REQUIREMENT | When the string "bmesh" is part of a line in the data below, report the whole line.

DATA SUPPLIED |
※ ※ ※
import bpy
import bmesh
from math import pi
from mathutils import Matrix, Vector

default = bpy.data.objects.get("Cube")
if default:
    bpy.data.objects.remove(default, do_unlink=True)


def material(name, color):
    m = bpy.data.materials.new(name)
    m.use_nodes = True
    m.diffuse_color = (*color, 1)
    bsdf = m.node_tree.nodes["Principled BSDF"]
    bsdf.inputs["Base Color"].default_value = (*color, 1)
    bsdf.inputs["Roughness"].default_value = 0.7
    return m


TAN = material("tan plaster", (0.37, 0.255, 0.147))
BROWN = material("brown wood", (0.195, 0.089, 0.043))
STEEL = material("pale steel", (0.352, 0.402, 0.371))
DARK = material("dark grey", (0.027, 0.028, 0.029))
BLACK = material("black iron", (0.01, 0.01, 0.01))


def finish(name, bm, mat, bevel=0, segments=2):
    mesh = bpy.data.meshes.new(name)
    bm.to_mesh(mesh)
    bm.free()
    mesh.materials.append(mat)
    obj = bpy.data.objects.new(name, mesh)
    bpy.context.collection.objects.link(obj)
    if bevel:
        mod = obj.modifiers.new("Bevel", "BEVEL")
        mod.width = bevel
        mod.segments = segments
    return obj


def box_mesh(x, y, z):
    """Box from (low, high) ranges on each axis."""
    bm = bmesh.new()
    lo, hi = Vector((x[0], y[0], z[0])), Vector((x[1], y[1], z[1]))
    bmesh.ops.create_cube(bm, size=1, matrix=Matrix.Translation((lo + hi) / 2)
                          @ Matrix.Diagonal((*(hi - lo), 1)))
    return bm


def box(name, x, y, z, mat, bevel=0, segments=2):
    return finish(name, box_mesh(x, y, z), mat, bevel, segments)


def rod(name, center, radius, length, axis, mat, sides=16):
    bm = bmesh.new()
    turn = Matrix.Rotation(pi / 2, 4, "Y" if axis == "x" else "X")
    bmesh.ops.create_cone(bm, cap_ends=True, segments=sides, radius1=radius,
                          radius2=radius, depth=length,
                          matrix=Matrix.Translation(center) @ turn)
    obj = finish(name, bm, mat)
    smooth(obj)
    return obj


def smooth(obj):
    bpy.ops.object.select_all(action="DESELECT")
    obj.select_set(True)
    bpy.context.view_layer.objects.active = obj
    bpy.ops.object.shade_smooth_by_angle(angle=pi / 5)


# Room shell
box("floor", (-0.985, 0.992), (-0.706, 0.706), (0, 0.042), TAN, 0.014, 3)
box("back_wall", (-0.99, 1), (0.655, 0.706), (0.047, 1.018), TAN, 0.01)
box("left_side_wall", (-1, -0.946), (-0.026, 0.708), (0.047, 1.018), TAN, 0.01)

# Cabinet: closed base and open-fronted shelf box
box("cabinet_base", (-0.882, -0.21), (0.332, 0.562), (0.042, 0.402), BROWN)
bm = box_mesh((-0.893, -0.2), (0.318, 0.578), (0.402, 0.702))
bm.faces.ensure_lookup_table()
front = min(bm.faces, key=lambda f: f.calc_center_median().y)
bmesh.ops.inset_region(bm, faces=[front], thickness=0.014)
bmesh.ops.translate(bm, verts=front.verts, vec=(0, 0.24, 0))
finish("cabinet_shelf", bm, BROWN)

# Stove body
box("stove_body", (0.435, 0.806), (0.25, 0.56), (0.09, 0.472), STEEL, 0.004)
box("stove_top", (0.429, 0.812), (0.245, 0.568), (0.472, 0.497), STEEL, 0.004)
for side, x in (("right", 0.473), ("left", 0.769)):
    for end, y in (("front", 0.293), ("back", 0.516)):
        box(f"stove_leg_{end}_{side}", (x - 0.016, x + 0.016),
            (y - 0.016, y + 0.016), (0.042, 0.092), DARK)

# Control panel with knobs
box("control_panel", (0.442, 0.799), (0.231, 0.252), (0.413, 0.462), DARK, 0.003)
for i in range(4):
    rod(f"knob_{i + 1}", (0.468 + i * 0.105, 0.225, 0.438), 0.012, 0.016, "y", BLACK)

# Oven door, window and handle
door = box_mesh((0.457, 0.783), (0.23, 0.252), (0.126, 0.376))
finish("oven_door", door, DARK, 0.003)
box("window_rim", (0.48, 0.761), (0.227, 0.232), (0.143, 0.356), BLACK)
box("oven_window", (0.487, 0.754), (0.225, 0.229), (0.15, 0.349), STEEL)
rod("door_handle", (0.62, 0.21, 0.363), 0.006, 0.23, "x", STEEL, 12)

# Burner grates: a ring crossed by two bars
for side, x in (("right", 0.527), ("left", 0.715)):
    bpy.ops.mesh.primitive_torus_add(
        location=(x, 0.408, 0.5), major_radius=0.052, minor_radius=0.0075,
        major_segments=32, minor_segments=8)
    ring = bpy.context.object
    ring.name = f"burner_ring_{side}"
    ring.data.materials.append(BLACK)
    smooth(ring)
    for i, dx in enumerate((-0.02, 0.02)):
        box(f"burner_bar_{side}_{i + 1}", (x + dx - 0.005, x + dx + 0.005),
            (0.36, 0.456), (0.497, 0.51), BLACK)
※ ※ ※
RESPONSE BOX |
import bmesh
    bm = bmesh.new()
    bmesh.ops.create_cube(bm, size=1, matrix=Matrix.Translation((lo + hi) / 2)
    bm = bmesh.new()
    bmesh.ops.create_cone(bm, cap_ends=True, segments=sides, radius1=radius,
bmesh.ops.inset_region(bm, faces=[front], thickness=0.014)
bmesh.ops.translate(bm, verts=front.verts, vec=(0, 0.24, 0))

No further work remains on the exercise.